If it wasn’t already clear that Canada is becoming a hotbed for AI research, it is now: Samsung has opened an AI lab (shown below) at the Université de Montréal. The school’s faculty and students (including long-time Samsung partner Prof. Yoshua Bengio) will collaborate with South Korean researchers on a slew of AI-related projects, including self-driving car technology, image recognition, translation and robots. While you may not see the first fruits of this lab for years, it underscores both Samsung’s increasing dependence on AI and the tech industry’s rapid shift to the north.
It’s no secret that Samsung wants (and arguably, needs) to bolster its AI work. The Bixby assistant is already a tentpole feature for Samsung’s smartphones, and it’s spreading to devices like smart speakers or even appliances. If it’s going to be a success, it needs to rapidly evolve past its current rough state and become something you’d actually prefer — especially since it does have relatively unique features like object identification. Combine this with Samsung’s early autonomous driving and robotics work and it’s possible that the fate of the company could hinge on the strength of its AI labs.
And one thing’s for sure: Canada’s investment in AI (it earmarked $125 million in federal funding, among other initiatives) is leading to a fierce battle for talent, particularly in Montreal. While major brands are researching AI across the country, such as Google’s DeepMind office in Edmonton and Apple’s self-driving unit in Ottawa, Montreal was already home to teams from Facebook, Google and Microsoft. If Samsung didn’t open an AI lab in the city, it risked losing talent.

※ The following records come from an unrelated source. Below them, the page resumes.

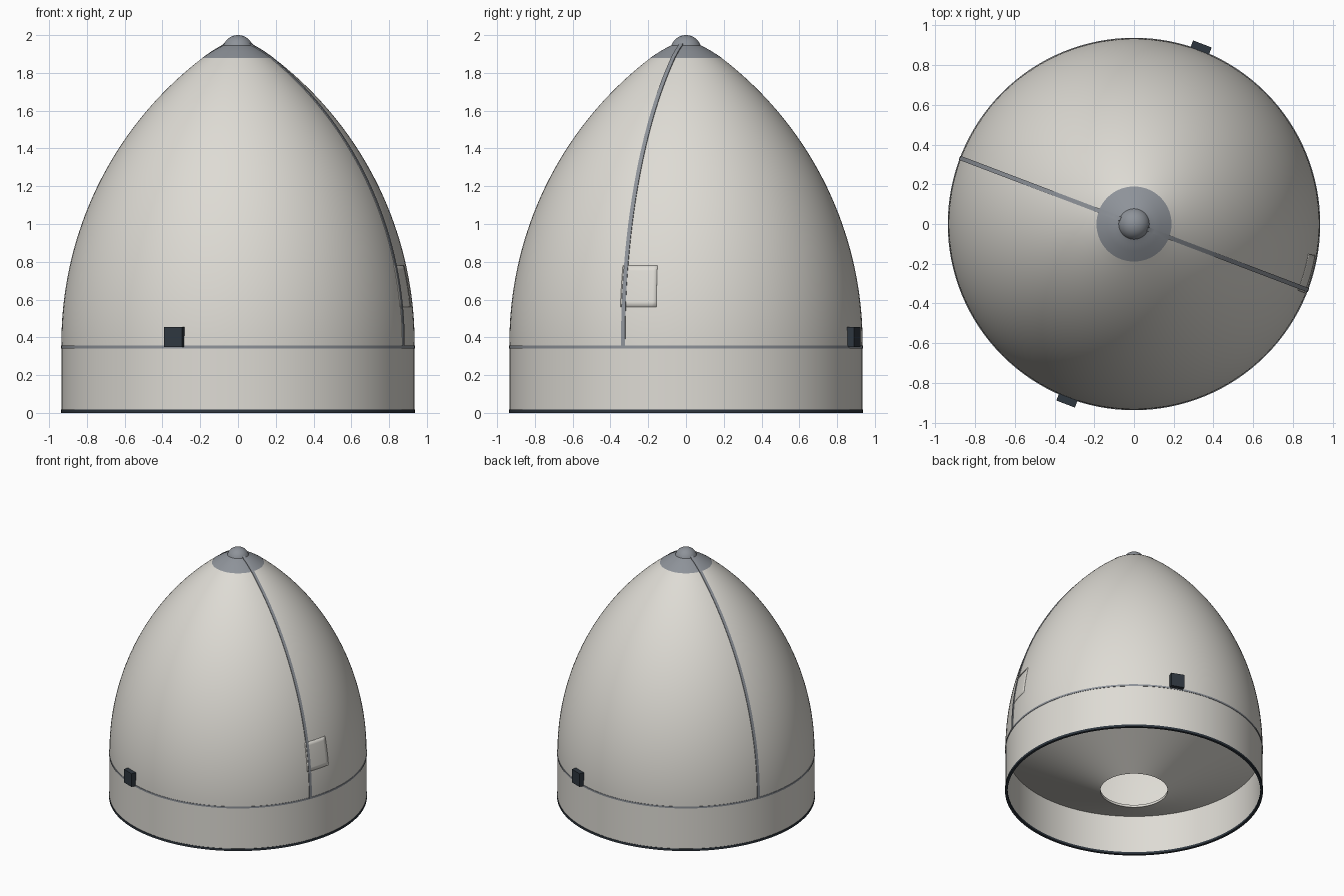
import bpy, bmesh, math
from mathutils import Matrix, Vector

if "Cube" in bpy.data.objects:
    bpy.data.objects.remove(bpy.data.objects["Cube"])

SEG = 128
SEAM = math.radians(-20.8)          # direction of the split line


def material(name, rgb):
    m = bpy.data.materials.new(name)
    m.diffuse_color = (*rgb, 1)
    m.use_nodes = True
    m.node_tree.nodes["Principled BSDF"].inputs["Base Color"].default_value = m.diffuse_color
    return m


WHITE = material("warm white", (0.73, 0.71, 0.66))
GREY = material("metal grey", (0.27, 0.29, 0.32))
DARK = material("dark slate", (0.028, 0.038, 0.05))


def finish(bm, name, mat, angle=30):
    bmesh.ops.recalc_face_normals(bm, faces=bm.faces)
    me = bpy.data.meshes.new(name)
    bm.to_mesh(me)
    bm.free()
    me.materials.append(mat)
    ob = bpy.data.objects.new(name, me)
    bpy.context.collection.objects.link(ob)
    bpy.ops.object.select_all(action='DESELECT')
    ob.select_set(True)
    bpy.context.view_layer.objects.active = ob
    bpy.ops.object.shade_smooth_by_angle(angle=math.radians(angle))
    return ob


def lathe(name, prof, mat, closed=True):
    """Turn an (r, z) profile around the z axis."""
    bm = bmesh.new()
    rows = []
    for r, z in prof:
        if r < 1e-5:
            rows.append([bm.verts.new((0, 0, z))] * SEG)
        else:
            rows.append([bm.verts.new((r * math.cos(a), r * math.sin(a), z))
                         for a in (2 * math.pi * i / SEG for i in range(SEG))])
    n = len(rows)
    for k in range(n if closed else n - 1):
        A, B = rows[k], rows[(k + 1) % n]
        for i in range(SEG):
            j = (i + 1) % SEG
            vs = list(dict.fromkeys((A[i], A[j], B[j], B[i])))
            if len(vs) > 2:
                bm.faces.new(vs)
    return finish(bm, name, mat)


# ogive outline of the nose
R0, Z0, RTOP, ZTOP = 0.935, 0.37, 0.187, 1.88
RHO = ((ZTOP - Z0) ** 2 + (R0 - RTOP) ** 2) / (2 * (R0 - RTOP))


def ogive(z):
    d = max(z - Z0, 0)
    return R0 - RHO + math.sqrt(RHO * RHO - d * d)


steps = [0.35 + (ZTOP - 0.35) * i / 40 for i in range(41)]
outer = [(ogive(z), z) for z in steps]
inner = [(r - 0.014, z) for r, z in reversed(outer)]

# shell and base skirt
lathe("nose_shell", outer + inner, WHITE)
lathe("base_skirt", [(0.935, 0.01), (0.935, 0.35), (0.921, 0.35), (0.921, 0.01)], WHITE)

# rings at the joint and the bottom lip
lathe("joint_ring", [(0.938, 0.342), (0.938, 0.356), (0.925, 0.356), (0.925, 0.342)], GREY)
lathe("bottom_ring", [(0.938, 0), (0.938, 0.018), (0.919, 0.018), (0.919, 0)], DARK)

# funnel-shaped floor with a round hole
lathe("inner_cone", [(0.925, 0.32), (0.245, 0.005), (0.245, 0.025), (0.925, 0.34)], WHITE)

# metal tip with rounded end
ball = [(0.082 * math.cos(t), 1.918 + 0.082 * math.sin(t))
        for t in (math.radians(20 + 70 * i / 10) for i in range(11))]
ball[-1] = (0, 2.0)
cone = [(0.189, 1.88), (0.135, 1.915), (0.105, 1.932), (0.088, 1.94)]
lathe("nose_tip", [(0, 1.88)] + cone + ball, GREY, closed=False)


def strip(name, path, ang, half, lift):
    """Raised strip with square section along an (r, z) path."""
    bm = bmesh.new()
    rad = Vector((math.cos(ang), math.sin(ang), 0))
    tan = Vector((-math.sin(ang), math.cos(ang), 0))
    rows = []
    for k, (r, z) in enumerate(path):
        a, b = path[max(k - 1, 0)], path[min(k + 1, len(path) - 1)]
        nr, nz = Vector((b[1] - a[1], a[0] - b[0])).normalized()
        p = rad * r + Vector((0, 0, z))
        nrm = rad * nr + Vector((0, 0, nz))
        rows.append([bm.verts.new(p + tan * s * half + nrm * h)
                     for s, h in ((-1, -0.006), (1, -0.006), (1, lift), (-1, lift))])
    for A, B in zip(rows, rows[1:]):
        for i in range(4):
            j = (i + 1) % 4
            bm.faces.new((A[i], A[j], B[j], B[i]))
    bm.faces.new(rows[0])
    bm.faces.new(rows[-1])
    finish(bm, name, GREY)


# split-line strips and side blocks, one pair on opposite sides
seam_path = outer[:-1] + cone + [(0.07, 1.955)]
for n, turn in enumerate((0, math.pi)):
    strip(f"seam_strip_{n + 1}", seam_path, SEAM + turn, 0.011, 0.005)
    bm = bmesh.new()
    bmesh.ops.create_cube(bm, size=1)
    bmesh.ops.transform(bm, verts=bm.verts, matrix=(
        Matrix.Rotation(SEAM + turn - math.pi / 2, 4, 'Z')
        @ Matrix.Translation((0.94, 0, 0.403))
        @ Matrix.Diagonal((0.06, 0.10, 0.106, 1))))
    finish(bm, f"side_block_{n + 1}", DARK)

# thin access door beside one strip
bm = bmesh.new()
grid = []
for i in range(9):
    z = 0.56 + 0.22 * i / 8
    grid.append([])
    for j in range(9):
        a = math.radians(-22 + 12.2 * j / 8)
        r = ogive(z) + 0.002
        grid[-1].append(bm.verts.new((r * math.cos(a), r * math.sin(a), z)))
for A, B in zip(grid, grid[1:]):
    for j in range(8):
        bm.faces.new((A[j], A[j + 1], B[j + 1], B[j]))
door = finish(bm, "access_door", WHITE)
mod = door.modifiers.new("thickness", 'SOLIDIFY')
mod.thickness = 0.005
mod.offset = -1 if door.data.polygons[0].normal.x > 0 else 1
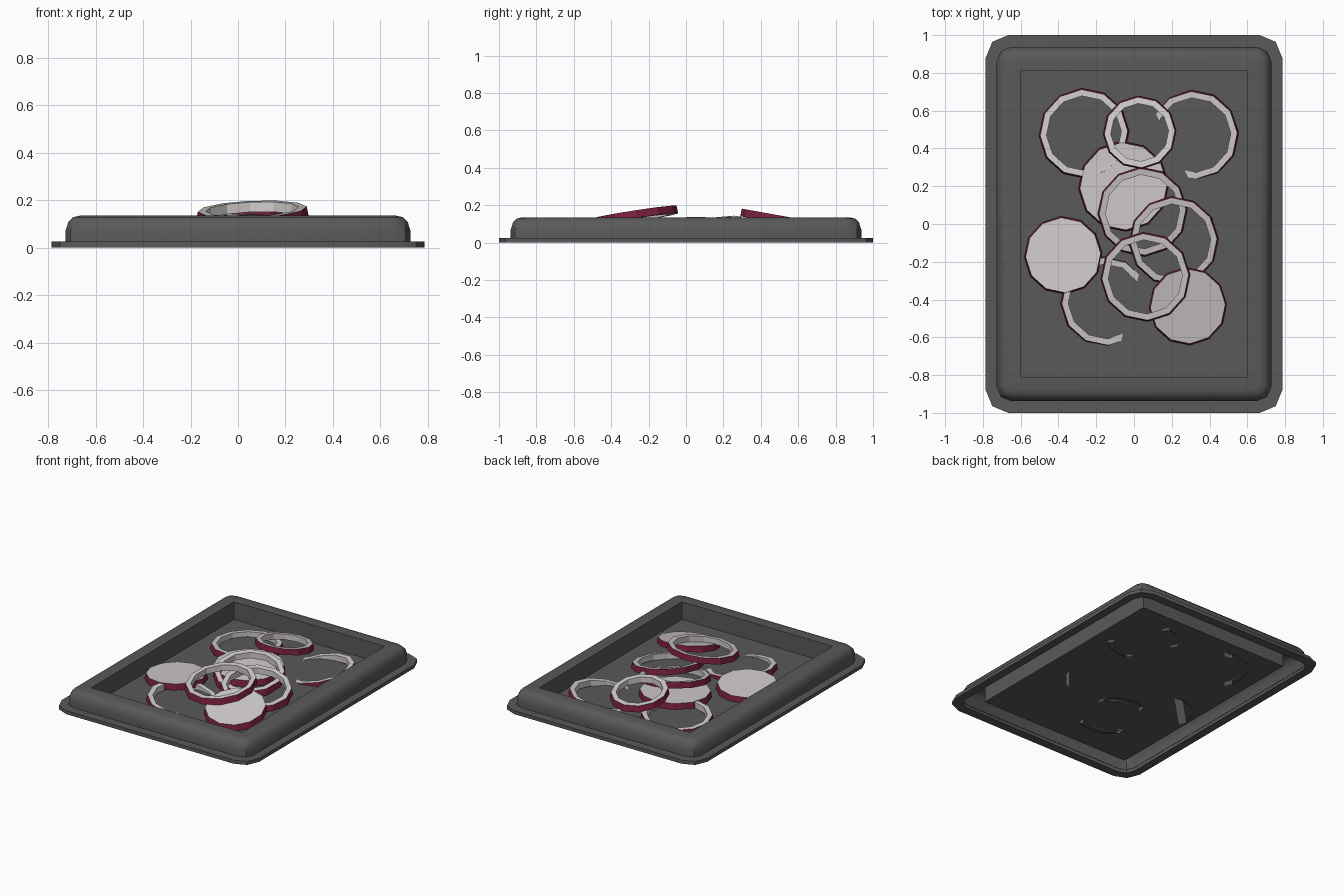
import bpy, bmesh, math

if "Cube" in bpy.data.objects:
    bpy.data.objects.remove(bpy.data.objects["Cube"])


def material(name, rgb):
    m = bpy.data.materials.new(name)
    m.diffuse_color = (*rgb, 1)
    m.use_nodes = True
    m.node_tree.nodes["Principled BSDF"].inputs["Base Color"].default_value = m.diffuse_color
    return m


GREY = material("tray grey", (0.10, 0.10, 0.10))
WHITE = material("onion flesh", (0.64, 0.60, 0.60))
SKIN = material("onion skin", (0.19, 0.014, 0.05))
FLOOR = 0.008


def finish(bm, name, mats):
    me = bpy.data.meshes.new(name)
    bm.to_mesh(me)
    bm.free()
    for m in mats:
        me.materials.append(m)
    ob = bpy.data.objects.new(name, me)
    bpy.context.collection.objects.link(ob)
    return ob


def corner_loop(bm, hx, hy, r, z, n=3):
    """Rectangle with rounded corners, n+1 points per corner."""
    out = []
    for q, (sx, sy) in enumerate([(1, 1), (-1, 1), (-1, -1), (1, -1)]):
        for i in range(n + 1):
            a = math.radians(90 * q + 90 * i / n)
            out.append(bm.verts.new((sx * (hx - r) + r * math.cos(a),
                                     sy * (hy - r) + r * math.sin(a), z)))
    return out


# Tray: pressed sheet, swept from floor over the rim to the flange and its underside
bm = bmesh.new()
profile = [  # half width, half depth, corner radius, height
    (0.60, 0.81, 0.0, FLOOR),
    (0.60, 0.81, 0.0, 0.135),
    (0.665, 0.875, 0.03, 0.135),
    (0.695, 0.905, 0.05, 0.128),
    (0.715, 0.925, 0.065, 0.108),
    (0.727, 0.937, 0.075, 0.07),
    (0.727, 0.937, 0.075, 0.025),
    (0.785, 1.0, 0.12, 0.025),
    (0.785, 1.0, 0.12, 0.0),
    (0.727, 0.937, 0.075, 0.0),
    (0.727, 0.937, 0.075, 0.023),
]
loops = [corner_loop(bm, *p, n=2) for p in profile]
bm.faces.new(loops[0])
for lo, hi in zip(loops, loops[1:]):
    for i in range(len(lo)):
        j = (i + 1) % len(lo)
        bm.faces.new((lo[j], lo[i], hi[i], hi[j]))
bmesh.ops.remove_doubles(bm, verts=bm.verts, dist=1e-5)
tray = finish(bm, "tray", [GREY])
bpy.context.view_layer.objects.active = tray
tray.select_set(True)
bpy.ops.object.shade_smooth_by_angle(angle=math.radians(40))
tray.select_set(False)


def onion(name, x, y, r, top, slope, uphill, solid=False, n=12, thick=0.042):
    """Onion ring or slice, leaning upwards in the uphill direction (degrees)."""
    bm = bmesh.new()
    gx = slope * math.cos(math.radians(uphill))
    gy = slope * math.sin(math.radians(uphill))

    def loop(rad, z):
        pts = [(rad * math.cos(math.tau * (i + 0.1) / n),
                rad * math.sin(math.tau * (i + 0.1) / n)) for i in range(n)]
        return [bm.verts.new((x + a, y + b, z + gx * a + gy * b)) for a, b in pts]

    def band(lo, hi, mat):
        for i in range(n):
            j = (i + 1) % n
            bm.faces.new((lo[i], lo[j], hi[j], hi[i])).material_index = mat

    low, high = loop(r, top - thick), loop(r - 0.008, top)
    band(low, high, 1)
    if solid:
        bm.faces.new(high)
        bm.faces.new(low[::-1])
    else:
        low_in, high_in = loop(r - 0.042, top - thick), loop(r - 0.042, top)
        band(high, high_in, 0)
        band(high_in, low_in, 0)
        band(low_in, low, 0)
    # trim whatever would sink through the tray floor
    bmesh.ops.bisect_plane(bm, geom=bm.verts[:] + bm.edges[:] + bm.faces[:],
                           plane_co=(0, 0, FLOOR - 0.003), plane_no=(0, 0, 1),
                           clear_inner=True)
    finish(bm, name, [WHITE, SKIN])


# Loose rings, lying over one another
onion("ring_back_left", -0.265, 0.48, 0.24, 0.055, 0.06, -40)
onion("ring_back_right", 0.315, 0.47, 0.24, 0.032, 0.19, 27)
onion("ring_back_middle", 0.03, 0.485, 0.195, 0.148, 0.18, -90)
onion("ring_centre", 0.045, 0.065, 0.238, 0.098, 0.2, 120)
onion("ring_right", 0.21, -0.09, 0.238, 0.092, 0.2, 140)
onion("ring_front_top", 0.06, -0.28, 0.238, 0.162, 0.16, 75)
onion("ring_front_left", -0.15, -0.41, 0.24, 0.028, 0.15, 165)

# Full slices
onion("slice_back", -0.055, 0.2, 0.24, 0.062, 0.04, 100, True)
onion("slice_left", -0.375, -0.165, 0.207, 0.056, 0.06, -45, True)
onion("slice_front_right", 0.285, -0.435, 0.207, 0.095, 0.22, 105, True)
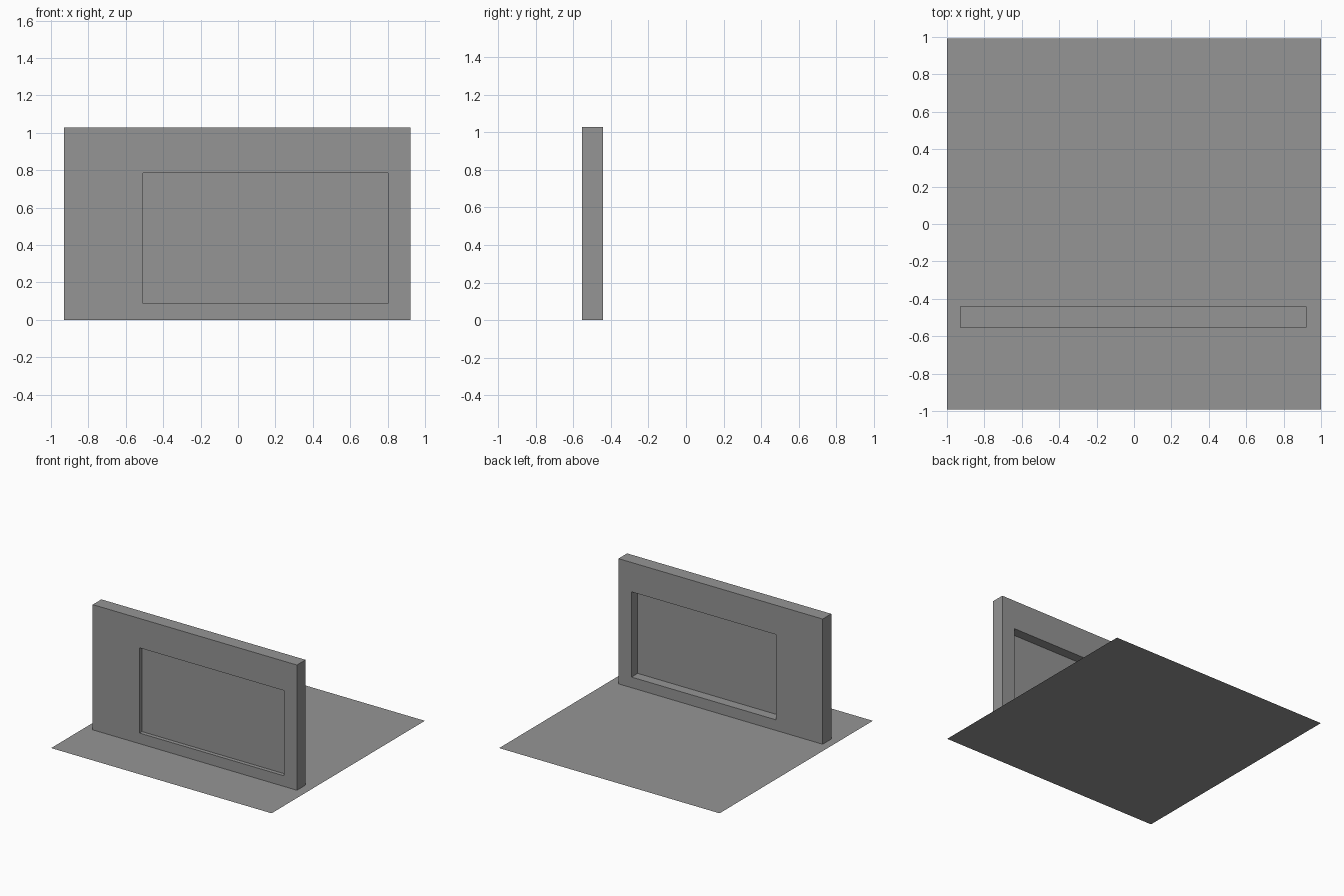
import bpy, bmesh

if "Cube" in bpy.data.objects:
    bpy.data.objects.remove(bpy.data.objects["Cube"], do_unlink=True)

grey = bpy.data.materials.new("plain_grey")
grey.use_nodes = True
colour = (0.3, 0.3, 0.3, 1)
grey.diffuse_color = colour
grey.node_tree.nodes["Principled BSDF"].inputs["Base Color"].default_value = colour


def finish(name, bm):
    mesh = bpy.data.meshes.new(name)
    bm.to_mesh(mesh)
    bm.free()
    mesh.materials.append(grey)
    obj = bpy.data.objects.new(name, mesh)
    bpy.context.collection.objects.link(obj)
    return obj


def upright_rect(bm, x0, x1, z0, z1, y):
    """Corners of a rectangle facing the front."""
    return [bm.verts.new(p) for p in
            ((x0, y, z0), (x1, y, z0), (x1, y, z1), (x0, y, z1))]


FRONT, BACK, PANE = -0.553, -0.441, -0.521
OPENING = (-0.507, 0.803, 0.087, 0.786)

# Ground sheet
bm = bmesh.new()
bm.faces.new([bm.verts.new((x, y, 0)) for x, y in
              ((-1, -0.993), (1, -0.993), (1, 0.993), (-1, 0.993))])
finish("ground_sheet", bm)

# Wall: a frame around the opening, extruded through its thickness
bm = bmesh.new()
outer = upright_rect(bm, -0.931, 0.922, 0, 1.027, FRONT)
inner = upright_rect(bm, *OPENING, FRONT)
for i in range(4):
    j = (i + 1) % 4
    bm.faces.new((outer[i], outer[j], inner[j], inner[i]))
result = bmesh.ops.extrude_face_region(bm, geom=bm.faces[:], use_keep_orig=True)
moved = [g for g in result["geom"] if isinstance(g, bmesh.types.BMVert)]
bmesh.ops.translate(bm, verts=moved, vec=(0, BACK - FRONT, 0))
bmesh.ops.recalc_face_normals(bm, faces=bm.faces[:])
finish("wall", bm)

# Window pane: a thin sheet set back in the opening
bm = bmesh.new()
bm.faces.new(upright_rect(bm, *OPENING, PANE))
finish("window_pane", bm)
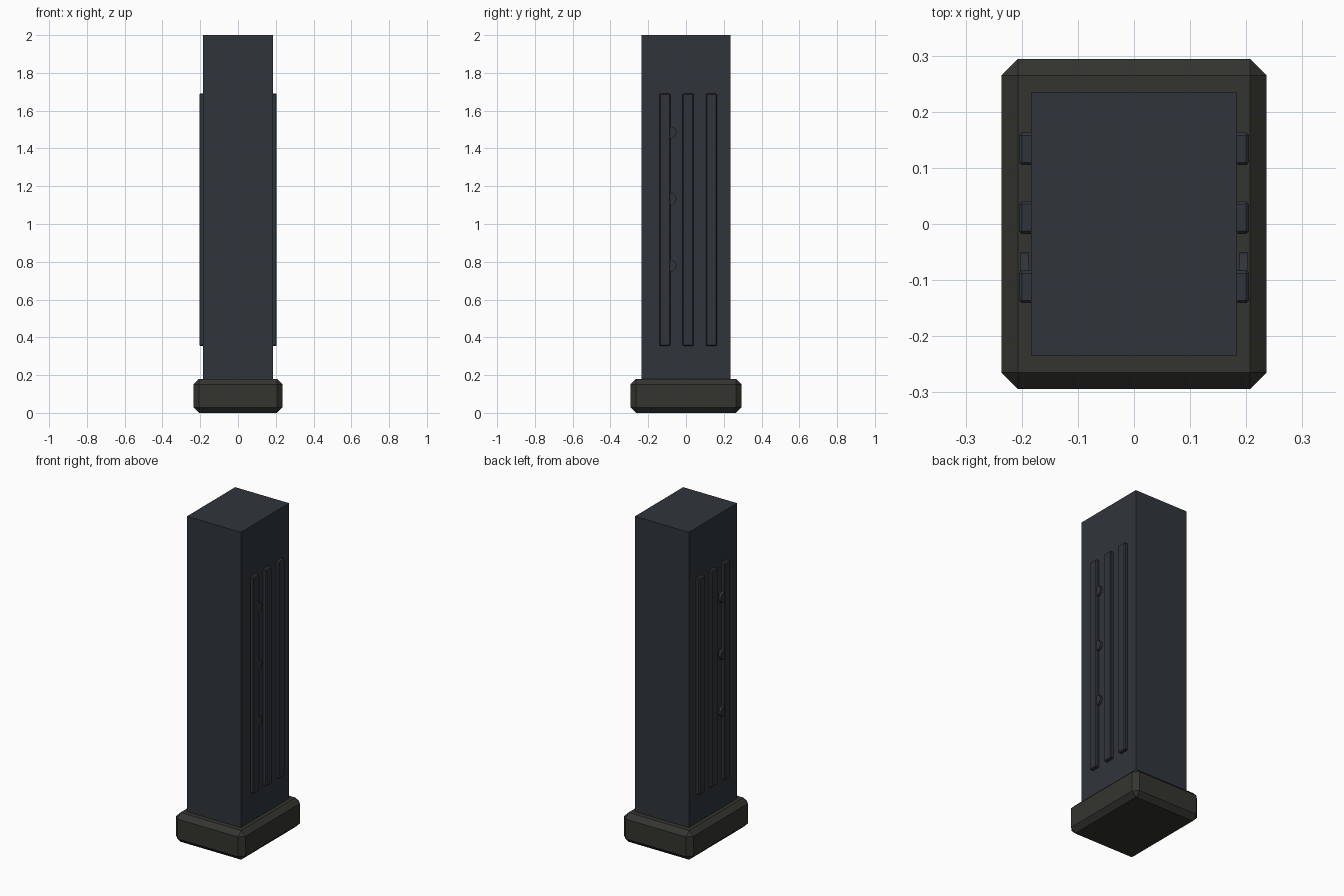
import bpy, math

if "Cube" in bpy.data.objects:
    bpy.data.objects.remove(bpy.data.objects["Cube"])


def material(name, rgb):
    m = bpy.data.materials.new(name)
    m.diffuse_color = (*rgb, 1)
    m.use_nodes = True
    m.node_tree.nodes["Principled BSDF"].inputs["Base Color"].default_value = m.diffuse_color
    return m


steel = material("dark_steel", (0.030, 0.036, 0.043))
polymer = material("dark_polymer", (0.034, 0.034, 0.029))


def finish(ob, name, mat, bevel=0.0):
    ob.name = name
    ob.data.materials.append(mat)
    if bevel:
        mod = ob.modifiers.new("chamfer", 'BEVEL')
        mod.width = bevel
        mod.segments = 1
    return ob


def box(name, lo, hi, mat, bevel=0.0):
    bpy.ops.mesh.primitive_cube_add(size=1, location=[(a + b) / 2 for a, b in zip(lo, hi)])
    ob = bpy.context.object
    ob.scale = [b - a for a, b in zip(lo, hi)]
    bpy.ops.object.transform_apply(location=False, rotation=False, scale=True)
    return finish(ob, name, mat, bevel)


# Long rectangular tube and chamfered floor plate
box("body", (-0.184, -0.235, 0.16), (0.184, 0.235, 2.0), steel)
box("base_plate", (-0.236, -0.294, 0), (0.236, 0.294, 0.18), polymer, 0.029)

for side, label in ((1, "right"), (-1, "left")):
    # Raised vertical ribs
    for i, y in enumerate((-0.112, 0.0115, 0.134)):
        x0, x1 = sorted((side * 0.165, side * 0.205))
        box(f"{label}_rib_{i + 1}", (x0, y - 0.029, 0.355), (x1, y + 0.029, 1.69), steel, 0.005)

    # Small round markers peeking out beside the front rib
    for i in range(3):
        bpy.ops.mesh.primitive_cylinder_add(
            vertices=12, radius=0.032, depth=0.0145,
            location=(side * 0.195, -0.082, 0.78 + 0.352 * i),
            rotation=(0, math.pi / 2, 0))
        finish(bpy.context.object, f"{label}_marker_{i + 1}", steel)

It’s hard to say how much longer this trend will continue, but it’s easy to see other big names following suit out of fears they’ll miss a big AI breakthrough.